### DESCRIPTION OF THE TASK
Type again, exactly, the lines below from the start through the line that includes "bmesh.ops.convex_hull(bm, input=bm.verts)".

### RAW DATA
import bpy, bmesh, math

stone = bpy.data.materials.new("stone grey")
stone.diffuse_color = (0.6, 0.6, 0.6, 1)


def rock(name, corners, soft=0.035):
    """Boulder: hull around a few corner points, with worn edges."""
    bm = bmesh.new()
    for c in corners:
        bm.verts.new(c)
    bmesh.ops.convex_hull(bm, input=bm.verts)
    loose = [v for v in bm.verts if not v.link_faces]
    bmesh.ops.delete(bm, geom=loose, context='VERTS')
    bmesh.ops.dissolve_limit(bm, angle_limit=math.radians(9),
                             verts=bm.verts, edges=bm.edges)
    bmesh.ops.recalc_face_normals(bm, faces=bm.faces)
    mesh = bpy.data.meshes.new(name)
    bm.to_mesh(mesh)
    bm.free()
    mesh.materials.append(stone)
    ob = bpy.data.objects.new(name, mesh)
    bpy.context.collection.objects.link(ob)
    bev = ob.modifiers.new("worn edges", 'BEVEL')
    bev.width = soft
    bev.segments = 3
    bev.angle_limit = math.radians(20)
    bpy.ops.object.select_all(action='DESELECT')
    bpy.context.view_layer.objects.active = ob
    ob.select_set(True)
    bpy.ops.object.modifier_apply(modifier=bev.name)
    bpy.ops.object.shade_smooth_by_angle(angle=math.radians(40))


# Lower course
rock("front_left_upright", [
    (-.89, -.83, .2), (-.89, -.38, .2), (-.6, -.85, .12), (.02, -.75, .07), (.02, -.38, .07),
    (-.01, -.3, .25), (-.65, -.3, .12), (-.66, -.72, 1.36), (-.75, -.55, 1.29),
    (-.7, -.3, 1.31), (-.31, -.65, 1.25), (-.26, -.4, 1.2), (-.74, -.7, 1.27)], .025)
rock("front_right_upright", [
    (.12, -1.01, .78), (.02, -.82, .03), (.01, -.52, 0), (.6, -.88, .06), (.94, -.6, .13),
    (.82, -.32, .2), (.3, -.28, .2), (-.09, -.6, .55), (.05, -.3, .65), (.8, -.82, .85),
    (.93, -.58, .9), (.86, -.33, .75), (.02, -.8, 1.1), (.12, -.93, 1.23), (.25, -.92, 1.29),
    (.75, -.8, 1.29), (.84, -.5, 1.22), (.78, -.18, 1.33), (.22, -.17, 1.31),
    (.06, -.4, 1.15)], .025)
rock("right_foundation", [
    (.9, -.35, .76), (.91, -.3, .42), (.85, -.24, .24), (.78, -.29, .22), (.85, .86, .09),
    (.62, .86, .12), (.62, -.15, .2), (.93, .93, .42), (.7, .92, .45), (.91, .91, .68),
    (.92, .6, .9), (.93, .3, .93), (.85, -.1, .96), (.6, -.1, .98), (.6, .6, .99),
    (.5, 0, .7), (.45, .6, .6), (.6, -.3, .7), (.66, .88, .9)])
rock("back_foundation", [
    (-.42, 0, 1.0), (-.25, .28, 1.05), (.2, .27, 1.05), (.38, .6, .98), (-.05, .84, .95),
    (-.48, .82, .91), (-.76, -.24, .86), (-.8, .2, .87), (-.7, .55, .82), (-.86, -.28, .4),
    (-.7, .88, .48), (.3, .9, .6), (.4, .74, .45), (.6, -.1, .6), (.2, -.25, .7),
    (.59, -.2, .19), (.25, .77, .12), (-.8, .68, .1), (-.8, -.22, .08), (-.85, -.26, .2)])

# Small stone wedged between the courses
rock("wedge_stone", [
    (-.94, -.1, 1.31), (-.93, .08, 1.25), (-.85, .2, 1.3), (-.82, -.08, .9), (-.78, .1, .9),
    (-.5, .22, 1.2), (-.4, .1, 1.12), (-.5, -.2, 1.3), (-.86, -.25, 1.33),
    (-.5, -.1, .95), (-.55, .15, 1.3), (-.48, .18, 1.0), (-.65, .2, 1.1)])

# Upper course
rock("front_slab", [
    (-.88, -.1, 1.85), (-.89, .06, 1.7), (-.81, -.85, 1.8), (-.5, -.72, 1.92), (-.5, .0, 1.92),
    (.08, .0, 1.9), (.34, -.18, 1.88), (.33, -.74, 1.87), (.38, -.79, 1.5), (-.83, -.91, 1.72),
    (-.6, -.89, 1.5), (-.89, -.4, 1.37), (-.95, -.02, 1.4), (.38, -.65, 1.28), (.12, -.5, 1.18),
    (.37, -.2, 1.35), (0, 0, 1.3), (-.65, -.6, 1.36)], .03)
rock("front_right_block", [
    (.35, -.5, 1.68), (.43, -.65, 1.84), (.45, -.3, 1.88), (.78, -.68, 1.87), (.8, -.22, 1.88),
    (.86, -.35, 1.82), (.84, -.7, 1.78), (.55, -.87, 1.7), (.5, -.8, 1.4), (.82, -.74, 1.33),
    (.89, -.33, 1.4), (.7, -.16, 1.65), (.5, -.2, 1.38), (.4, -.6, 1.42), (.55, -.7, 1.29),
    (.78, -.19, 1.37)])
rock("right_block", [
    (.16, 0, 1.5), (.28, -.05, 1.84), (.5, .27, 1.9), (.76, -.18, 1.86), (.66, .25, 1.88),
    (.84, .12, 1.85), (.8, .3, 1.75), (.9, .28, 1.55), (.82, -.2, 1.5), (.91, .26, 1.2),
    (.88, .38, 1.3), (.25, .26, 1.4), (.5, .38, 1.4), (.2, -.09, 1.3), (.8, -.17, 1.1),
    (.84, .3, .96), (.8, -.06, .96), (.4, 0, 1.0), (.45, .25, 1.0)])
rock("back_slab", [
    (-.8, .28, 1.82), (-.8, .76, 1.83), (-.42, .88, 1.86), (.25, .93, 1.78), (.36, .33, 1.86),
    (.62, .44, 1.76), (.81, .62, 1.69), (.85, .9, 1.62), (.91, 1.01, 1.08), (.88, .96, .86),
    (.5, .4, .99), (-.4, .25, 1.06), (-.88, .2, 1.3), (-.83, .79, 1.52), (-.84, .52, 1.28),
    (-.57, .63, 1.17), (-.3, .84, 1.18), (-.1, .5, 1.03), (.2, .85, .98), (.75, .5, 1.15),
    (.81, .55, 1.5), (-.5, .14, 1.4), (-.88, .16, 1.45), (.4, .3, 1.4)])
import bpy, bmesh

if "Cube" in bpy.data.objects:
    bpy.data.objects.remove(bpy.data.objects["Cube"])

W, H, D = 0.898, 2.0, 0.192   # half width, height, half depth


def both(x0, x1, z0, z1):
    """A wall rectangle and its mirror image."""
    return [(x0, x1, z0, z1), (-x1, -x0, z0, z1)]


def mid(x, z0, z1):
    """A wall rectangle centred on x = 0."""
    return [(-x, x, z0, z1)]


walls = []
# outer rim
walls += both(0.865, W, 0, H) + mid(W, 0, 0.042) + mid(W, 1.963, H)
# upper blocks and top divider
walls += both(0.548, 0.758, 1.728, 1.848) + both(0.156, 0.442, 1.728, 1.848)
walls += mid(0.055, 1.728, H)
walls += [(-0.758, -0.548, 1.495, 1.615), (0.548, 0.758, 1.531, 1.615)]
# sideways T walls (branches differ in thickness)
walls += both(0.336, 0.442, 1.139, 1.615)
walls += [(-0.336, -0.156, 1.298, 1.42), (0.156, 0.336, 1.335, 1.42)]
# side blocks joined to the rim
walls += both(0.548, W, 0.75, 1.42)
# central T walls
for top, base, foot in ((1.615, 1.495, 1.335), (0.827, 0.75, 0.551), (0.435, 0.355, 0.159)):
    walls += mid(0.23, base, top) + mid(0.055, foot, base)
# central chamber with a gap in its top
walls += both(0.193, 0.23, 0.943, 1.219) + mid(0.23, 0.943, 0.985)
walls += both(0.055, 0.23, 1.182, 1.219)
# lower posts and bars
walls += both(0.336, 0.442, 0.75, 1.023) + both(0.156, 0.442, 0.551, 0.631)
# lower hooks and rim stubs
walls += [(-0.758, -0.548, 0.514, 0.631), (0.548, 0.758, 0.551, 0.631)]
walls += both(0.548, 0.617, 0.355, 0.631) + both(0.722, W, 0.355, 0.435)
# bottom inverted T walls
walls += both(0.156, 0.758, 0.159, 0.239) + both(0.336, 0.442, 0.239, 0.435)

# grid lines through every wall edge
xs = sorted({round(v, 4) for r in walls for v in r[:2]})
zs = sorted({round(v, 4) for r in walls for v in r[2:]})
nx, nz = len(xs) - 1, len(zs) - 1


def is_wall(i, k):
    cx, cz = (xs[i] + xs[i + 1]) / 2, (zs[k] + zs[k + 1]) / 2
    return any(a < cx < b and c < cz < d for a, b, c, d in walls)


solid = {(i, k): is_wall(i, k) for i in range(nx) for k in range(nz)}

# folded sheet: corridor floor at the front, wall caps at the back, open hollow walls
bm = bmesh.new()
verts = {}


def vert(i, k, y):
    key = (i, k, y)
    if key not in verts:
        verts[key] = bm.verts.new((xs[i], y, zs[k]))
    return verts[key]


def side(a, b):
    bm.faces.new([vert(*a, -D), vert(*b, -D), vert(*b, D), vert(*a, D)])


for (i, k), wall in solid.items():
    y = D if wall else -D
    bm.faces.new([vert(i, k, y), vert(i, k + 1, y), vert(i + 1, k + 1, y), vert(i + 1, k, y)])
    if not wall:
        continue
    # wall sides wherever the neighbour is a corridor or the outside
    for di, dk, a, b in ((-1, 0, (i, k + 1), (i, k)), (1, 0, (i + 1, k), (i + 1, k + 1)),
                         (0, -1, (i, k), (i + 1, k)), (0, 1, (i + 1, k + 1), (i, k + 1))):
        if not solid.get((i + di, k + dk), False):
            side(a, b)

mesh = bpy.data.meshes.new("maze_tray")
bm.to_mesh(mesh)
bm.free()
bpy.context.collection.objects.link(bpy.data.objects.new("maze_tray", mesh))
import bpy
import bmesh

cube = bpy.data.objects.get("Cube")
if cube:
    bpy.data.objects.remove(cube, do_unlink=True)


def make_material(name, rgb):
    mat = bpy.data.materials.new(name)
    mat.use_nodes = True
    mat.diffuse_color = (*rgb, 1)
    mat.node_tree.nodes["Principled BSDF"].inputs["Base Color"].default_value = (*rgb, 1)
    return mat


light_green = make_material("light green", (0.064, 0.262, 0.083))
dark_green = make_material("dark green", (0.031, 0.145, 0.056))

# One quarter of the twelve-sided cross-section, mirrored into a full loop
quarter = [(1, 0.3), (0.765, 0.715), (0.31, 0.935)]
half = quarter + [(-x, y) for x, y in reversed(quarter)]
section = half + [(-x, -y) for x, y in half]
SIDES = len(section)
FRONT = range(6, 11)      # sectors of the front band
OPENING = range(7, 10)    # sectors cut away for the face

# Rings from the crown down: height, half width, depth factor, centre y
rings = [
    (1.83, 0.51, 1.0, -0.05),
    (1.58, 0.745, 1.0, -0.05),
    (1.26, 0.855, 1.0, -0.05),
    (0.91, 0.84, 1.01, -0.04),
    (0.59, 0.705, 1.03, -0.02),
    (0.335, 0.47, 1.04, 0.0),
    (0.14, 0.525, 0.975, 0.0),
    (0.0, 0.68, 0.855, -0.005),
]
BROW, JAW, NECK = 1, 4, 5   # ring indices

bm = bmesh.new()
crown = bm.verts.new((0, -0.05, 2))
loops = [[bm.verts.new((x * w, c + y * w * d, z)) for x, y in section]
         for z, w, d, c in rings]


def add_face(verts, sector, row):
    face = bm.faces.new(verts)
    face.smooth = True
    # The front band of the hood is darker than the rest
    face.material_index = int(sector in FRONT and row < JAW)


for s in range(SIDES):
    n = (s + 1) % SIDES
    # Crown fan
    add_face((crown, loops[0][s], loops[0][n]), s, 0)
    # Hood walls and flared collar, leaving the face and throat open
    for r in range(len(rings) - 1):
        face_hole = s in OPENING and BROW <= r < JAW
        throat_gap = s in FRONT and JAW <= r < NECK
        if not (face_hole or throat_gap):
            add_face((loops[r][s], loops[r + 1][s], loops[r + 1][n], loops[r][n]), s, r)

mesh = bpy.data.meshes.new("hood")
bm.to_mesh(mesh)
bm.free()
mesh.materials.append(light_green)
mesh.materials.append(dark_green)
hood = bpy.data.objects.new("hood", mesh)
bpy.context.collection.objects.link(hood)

### ANSWER TO THE EXERCISE
import bpy, bmesh, math

stone = bpy.data.materials.new("stone grey")
stone.diffuse_color = (0.6, 0.6, 0.6, 1)


def rock(name, corners, soft=0.035):
    """Boulder: hull around a few corner points, with worn edges."""
    bm = bmesh.new()
    for c in corners:
        bm.verts.new(c)
    bmesh.ops.convex_hull(bm, input=bm.verts)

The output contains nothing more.